Task brief: All records are to be restated word for word, with pictures excluded.

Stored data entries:
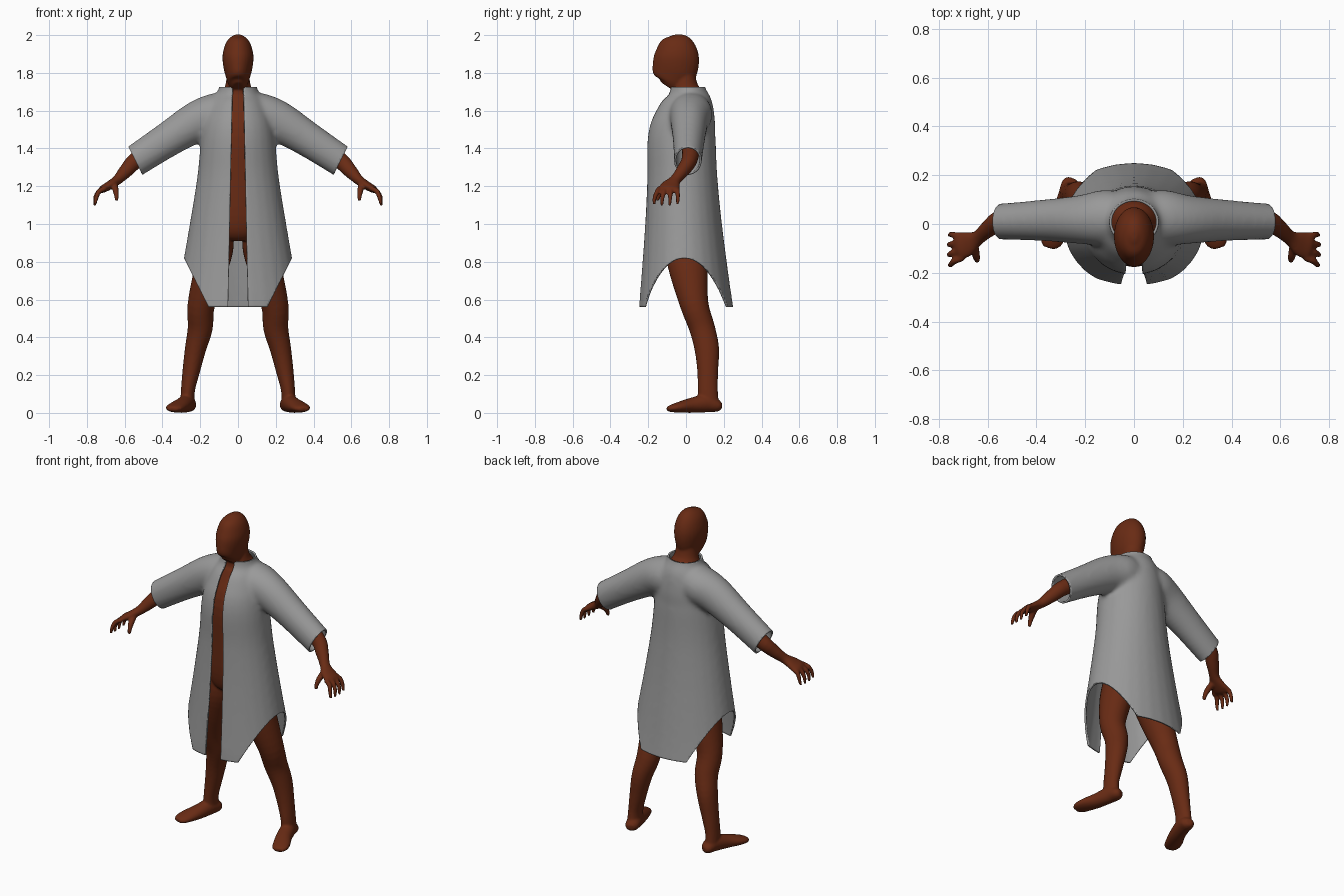
import bpy, bmesh, math
from mathutils import Vector

if "Cube" in bpy.data.objects:
    bpy.data.objects.remove(bpy.data.objects["Cube"])


def material(name, color):
    m = bpy.data.materials.new(name)
    m.use_nodes = True
    m.diffuse_color = (*color, 1)
    m.node_tree.nodes["Principled BSDF"].inputs["Base Color"].default_value = (*color, 1)
    return m


skin = material("brown skin", (0.14, 0.024, 0.007))
cloth = material("grey cloth", (0.32, 0.32, 0.32))


def spline(rows, steps=4):
    """Catmull-Rom through rows of (x, y, z, radius_a, radius_b)."""
    p = [Vector(r) for r in rows]
    p = [p[0] * 2 - p[1]] + p + [p[-1] * 2 - p[-2]]
    out = []
    for a, b, c, d in zip(p, p[1:], p[2:], p[3:]):
        for i in range(steps):
            t = i / steps
            out.append((b * 2 + (c - a) * t + (a * 2 - b * 5 + c * 4 - d) * t**2
                        + (b * 3 - a - c * 3 + d) * t**3) * 0.5)
    return out + [p[-2]]


def tube(bm, rows, side, flip=1, sides=28):
    """Closed elliptical loft; radius_a lies along side, flip=-1 mirrors in x."""
    rows = spline(rows)
    rings = []
    for i, r in enumerate(rows):
        axis = (rows[min(i + 1, len(rows) - 1)].xyz - rows[max(i - 1, 0)].xyz).normalized()
        u = Vector(side)
        u = (u - axis * u.dot(axis)).normalized()
        v = axis.cross(u)
        ring = []
        for k in range(sides):
            t = math.tau * k / sides
            q = r.xyz + u * math.cos(t) * max(r[3], 0.002) + v * math.sin(t) * max(r[4], 0.002)
            ring.append(bm.verts.new((q.x * flip, q.y, q.z)))
        rings.append(ring)
    for a, b in zip(rings, rings[1:]):
        for k in range(sides):
            j = (k + 1) % sides
            bm.faces.new((a[k], a[j], b[j], b[k]))
    bm.faces.new(rings[0])
    bm.faces.new(rings[-1])


def upright(bm, rows):
    """Vertical loft from rows of (z, half width, front y, back y)."""
    tube(bm, [(0, (f + b) / 2, z, w, (b - f) / 2) for z, w, f, b in rows], (1, 0, 0))


def fused(name, bm, voxel, smoothing, mat):
    """Fuse overlapping lofts into one smooth surface."""
    bmesh.ops.recalc_face_normals(bm, faces=bm.faces)
    mesh = bpy.data.meshes.new(name)
    bm.to_mesh(mesh)
    bm.free()
    ob = bpy.data.objects.new(name, mesh)
    bpy.context.collection.objects.link(ob)
    rm = ob.modifiers.new("fuse", "REMESH")
    rm.mode = "VOXEL"
    rm.voxel_size = voxel
    sm = ob.modifiers.new("relax", "SMOOTH")
    sm.iterations = smoothing
    dg = bpy.context.evaluated_depsgraph_get()
    baked = bpy.data.meshes.new_from_object(ob.evaluated_get(dg))
    ob.modifiers.clear()
    ob.data = baked
    baked.materials.clear()
    baked.materials.append(mat)
    baked.polygons.foreach_set("use_smooth", [True] * len(baked.polygons))
    return ob


# Body: head, neck and torso
bm = bmesh.new()
upright(bm, [(2.003, .012, -.07, -.03), (1.985, .044, -.115, .018), (1.95, .068, -.145, .048),
             (1.89, .082, -.168, .069), (1.83, .077, -.178, .064), (1.78, .064, -.182, .04),
             (1.745, .051, -.165, .0), (1.725, .03, -.14, -.05)])
upright(bm, [(1.86, .055, -.06, .055), (1.78, .06, -.065, .052), (1.72, .072, -.075, .068),
             (1.67, .1, -.09, .1), (1.58, .15, -.125, .125), (1.45, .17, -.172, .125),
             (1.25, .155, -.172, .12), (1.05, .165, -.165, .125), (.96, .15, -.14, .12),
             (.92, .1, -.1, .09)])
X, Y = (1, 0, 0), (0, 1, 0)
for s in (1, -1):
    # Leg and foot
    tube(bm, [(.09, -.01, 1.02, .06, .1), (.108, 0, .88, .085, .115), (.15, .015, .74, .085, .1),
              (.195, .045, .57, .072, .075), (.2, .085, .45, .066, .068), (.225, .11, .34, .056, .065),
              (.248, .115, .22, .046, .055), (.265, .115, .12, .037, .053), (.268, .12, .04, .038, .055)], X, s)
    tube(bm, [(.25, .186, .035, .02, .018), (.258, .165, .038, .038, .033), (.27, .11, .05, .043, .047),
              (.295, .03, .04, .046, .04), (.325, -.035, .03, .05, .029), (.34, -.075, .024, .045, .02),
              (.347, -.098, .02, .026, .012)], X, s)
    # Arm and palm
    tube(bm, [(.12, .03, 1.59, .07, .07), (.35, .03, 1.46, .055, .055), (.53, .02, 1.345, .043, .045),
              (.59, -.015, 1.285, .036, .038), (.637, -.055, 1.235, .03, .027),
              (.68, -.08, 1.205, .05, .023), (.715, -.092, 1.185, .055, .02),
              (.73, -.097, 1.175, .04, .012)], Y, s, 20)
    # Fingers and thumb
    for k in range(4):
        y = -.048 - .03 * k
        tip = -.043 - .041 * k
        reach = .006 if k in (1, 2) else 0
        tube(bm, [(.7, y, 1.19, .014, .014), (.736, (y + tip) / 2, 1.172, .0135, .0135),
                  (.75 + reach, tip, 1.138, .0115, .0115),
                  (.757, tip - .003, 1.104 - reach, .008, .008)], Y, s, 12)
    tube(bm, [(.655, -.085, 1.21, .018, .018), (.648, -.125, 1.18, .018, .017),
              (.643, -.145, 1.15, .013, .013), (.643, -.152, 1.122, .009, .009)], Y, s, 12)
fused("body", bm, .007, 3, skin)

# Coat: flared body with sleeves fused on
bm = bmesh.new()
upright(bm, [(.5, .347, -.255, .258), (.6, .33, -.25, .243), (.75, .3, -.238, .222),
             (1, .256, -.22, .19), (1.25, .216, -.208, .166), (1.45, .196, -.206, .158),
             (1.56, .175, -.168, .158), (1.65, .138, -.122, .142), (1.71, .104, -.088, .105),
             (1.8, .095, -.082, .088)])
for s in (1, -1):
    tube(bm, [(.04, .03, 1.6, .1, .1), (.12, .025, 1.58, .115, .112), (.22, .018, 1.54, .1, .108),
              (.37, .015, 1.448, .085, .093), (.543, .01, 1.335, .074, .085),
              (.64, .008, 1.272, .07, .083)], Y, s)
coat = fused("coat", bm, .012, 12, cloth)

# Open the collar, hem, cuffs and front
bm = bmesh.new()
bm.from_mesh(coat.data)


def cut(point, normal, clear=True):
    bmesh.ops.bisect_plane(bm, geom=bm.verts[:] + bm.edges[:] + bm.faces[:], dist=1e-5,
                           plane_co=point, plane_no=normal, clear_outer=clear)


def gap(z):
    return .03 + (1.72 - z) * .02


cut((0, 0, 1.725), (0, 0, 1))
cut((0, 0, .562), (0, 0, -1))
for s in (1, -1):
    cut((s * .543, 0, 1.335), (s * .894, 0, -.447))
    cut((s * gap(1.72), 0, 1.72), (s, 0, .02), False)
opening = []
for f in bm.faces:
    c = f.calc_center_median()
    if c.y < 0 and abs(c.x) < gap(c.z):
        opening.append(f)
bmesh.ops.delete(bm, geom=opening, context="FACES")
bmesh.ops.remove_doubles(bm, verts=bm.verts, dist=.0008)
bm.to_mesh(coat.data)
bm.free()
thick = coat.modifiers.new("cloth thickness", "SOLIDIFY")
thick.thickness = .01
thick.offset = -1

Result of the task:
import bpy, bmesh, math
from mathutils import Vector

if "Cube" in bpy.data.objects:
    bpy.data.objects.remove(bpy.data.objects["Cube"])


def material(name, color):
    m = bpy.data.materials.new(name)
    m.use_nodes = True
    m.diffuse_color = (*color, 1)
    m.node_tree.nodes["Principled BSDF"].inputs["Base Color"].default_value = (*color, 1)
    return m


skin = material("brown skin", (0.14, 0.024, 0.007))
cloth = material("grey cloth", (0.32, 0.32, 0.32))


def spline(rows, steps=4):
    """Catmull-Rom through rows of (x, y, z, radius_a, radius_b)."""
    p = [Vector(r) for r in rows]
    p = [p[0] * 2 - p[1]] + p + [p[-1] * 2 - p[-2]]
    out = []
    for a, b, c, d in zip(p, p[1:], p[2:], p[3:]):
        for i in range(steps):
            t = i / steps
            out.append((b * 2 + (c - a) * t + (a * 2 - b * 5 + c * 4 - d) * t**2
                        + (b * 3 - a - c * 3 + d) * t**3) * 0.5)
    return out + [p[-2]]


def tube(bm, rows, side, flip=1, sides=28):
    """Closed elliptical loft; radius_a lies along side, flip=-1 mirrors in x."""
    rows = spline(rows)
    rings = []
    for i, r in enumerate(rows):
        axis = (rows[min(i + 1, len(rows) - 1)].xyz - rows[max(i - 1, 0)].xyz).normalized()
        u = Vector(side)
        u = (u - axis * u.dot(axis)).normalized()
        v = axis.cross(u)
        ring = []
        for k in range(sides):
            t = math.tau * k / sides
            q = r.xyz + u * math.cos(t) * max(r[3], 0.002) + v * math.sin(t) * max(r[4], 0.002)
            ring.append(bm.verts.new((q.x * flip, q.y, q.z)))
        rings.append(ring)
    for a, b in zip(rings, rings[1:]):
        for k in range(sides):
            j = (k + 1) % sides
            bm.faces.new((a[k], a[j], b[j], b[k]))
    bm.faces.new(rings[0])
    bm.faces.new(rings[-1])


def upright(bm, rows):
    """Vertical loft from rows of (z, half width, front y, back y)."""
    tube(bm, [(0, (f + b) / 2, z, w, (b - f) / 2) for z, w, f, b in rows], (1, 0, 0))


def fused(name, bm, voxel, smoothing, mat):
    """Fuse overlapping lofts into one smooth surface."""
    bmesh.ops.recalc_face_normals(bm, faces=bm.faces)
    mesh = bpy.data.meshes.new(name)
    bm.to_mesh(mesh)
    bm.free()
    ob = bpy.data.objects.new(name, mesh)
    bpy.context.collection.objects.link(ob)
    rm = ob.modifiers.new("fuse", "REMESH")
    rm.mode = "VOXEL"
    rm.voxel_size = voxel
    sm = ob.modifiers.new("relax", "SMOOTH")
    sm.iterations = smoothing
    dg = bpy.context.evaluated_depsgraph_get()
    baked = bpy.data.meshes.new_from_object(ob.evaluated_get(dg))
    ob.modifiers.clear()
    ob.data = baked
    baked.materials.clear()
    baked.materials.append(mat)
    baked.polygons.foreach_set("use_smooth", [True] * len(baked.polygons))
    return ob


# Body: head, neck and torso
bm = bmesh.new()
upright(bm, [(2.003, .012, -.07, -.03), (1.985, .044, -.115, .018), (1.95, .068, -.145, .048),
             (1.89, .082, -.168, .069), (1.83, .077, -.178, .064), (1.78, .064, -.182, .04),
             (1.745, .051, -.165, .0), (1.725, .03, -.14, -.05)])
upright(bm, [(1.86, .055, -.06, .055), (1.78, .06, -.065, .052), (1.72, .072, -.075, .068),
             (1.67, .1, -.09, .1), (1.58, .15, -.125, .125), (1.45, .17, -.172, .125),
             (1.25, .155, -.172, .12), (1.05, .165, -.165, .125), (.96, .15, -.14, .12),
             (.92, .1, -.1, .09)])
X, Y = (1, 0, 0), (0, 1, 0)
for s in (1, -1):
    # Leg and foot
    tube(bm, [(.09, -.01, 1.02, .06, .1), (.108, 0, .88, .085, .115), (.15, .015, .74, .085, .1),
              (.195, .045, .57, .072, .075), (.2, .085, .45, .066, .068), (.225, .11, .34, .056, .065),
              (.248, .115, .22, .046, .055), (.265, .115, .12, .037, .053), (.268, .12, .04, .038, .055)], X, s)
    tube(bm, [(.25, .186, .035, .02, .018), (.258, .165, .038, .038, .033), (.27, .11, .05, .043, .047),
              (.295, .03, .04, .046, .04), (.325, -.035, .03, .05, .029), (.34, -.075, .024, .045, .02),
              (.347, -.098, .02, .026, .012)], X, s)
    # Arm and palm
    tube(bm, [(.12, .03, 1.59, .07, .07), (.35, .03, 1.46, .055, .055), (.53, .02, 1.345, .043, .045),
              (.59, -.015, 1.285, .036, .038), (.637, -.055, 1.235, .03, .027),
              (.68, -.08, 1.205, .05, .023), (.715, -.092, 1.185, .055, .02),
              (.73, -.097, 1.175, .04, .012)], Y, s, 20)
    # Fingers and thumb
    for k in range(4):
        y = -.048 - .03 * k
        tip = -.043 - .041 * k
        reach = .006 if k in (1, 2) else 0
        tube(bm, [(.7, y, 1.19, .014, .014), (.736, (y + tip) / 2, 1.172, .0135, .0135),
                  (.75 + reach, tip, 1.138, .0115, .0115),
                  (.757, tip - .003, 1.104 - reach, .008, .008)], Y, s, 12)
    tube(bm, [(.655, -.085, 1.21, .018, .018), (.648, -.125, 1.18, .018, .017),
              (.643, -.145, 1.15, .013, .013), (.643, -.152, 1.122, .009, .009)], Y, s, 12)
fused("body", bm, .007, 3, skin)

# Coat: flared body with sleeves fused on
bm = bmesh.new()
upright(bm, [(.5, .347, -.255, .258), (.6, .33, -.25, .243), (.75, .3, -.238, .222),
             (1, .256, -.22, .19), (1.25, .216, -.208, .166), (1.45, .196, -.206, .158),
             (1.56, .175, -.168, .158), (1.65, .138, -.122, .142), (1.71, .104, -.088, .105),
             (1.8, .095, -.082, .088)])
for s in (1, -1):
    tube(bm, [(.04, .03, 1.6, .1, .1), (.12, .025, 1.58, .115, .112), (.22, .018, 1.54, .1, .108),
              (.37, .015, 1.448, .085, .093), (.543, .01, 1.335, .074, .085),
              (.64, .008, 1.272, .07, .083)], Y, s)
coat = fused("coat", bm, .012, 12, cloth)

# Open the collar, hem, cuffs and front
bm = bmesh.new()
bm.from_mesh(coat.data)


def cut(point, normal, clear=True):
    bmesh.ops.bisect_plane(bm, geom=bm.verts[:] + bm.edges[:] + bm.faces[:], dist=1e-5,
                           plane_co=point, plane_no=normal, clear_outer=clear)


def gap(z):
    return .03 + (1.72 - z) * .02


cut((0, 0, 1.725), (0, 0, 1))
cut((0, 0, .562), (0, 0, -1))
for s in (1, -1):
    cut((s * .543, 0, 1.335), (s * .894, 0, -.447))
    cut((s * gap(1.72), 0, 1.72), (s, 0, .02), False)
opening = []
for f in bm.faces:
    c = f.calc_center_median()
    if c.y < 0 and abs(c.x) < gap(c.z):
        opening.append(f)
bmesh.ops.delete(bm, geom=opening, context="FACES")
bmesh.ops.remove_doubles(bm, verts=bm.verts, dist=.0008)
bm.to_mesh(coat.data)
bm.free()
thick = coat.modifiers.new("cloth thickness", "SOLIDIFY")
thick.thickness = .01
thick.offset = -1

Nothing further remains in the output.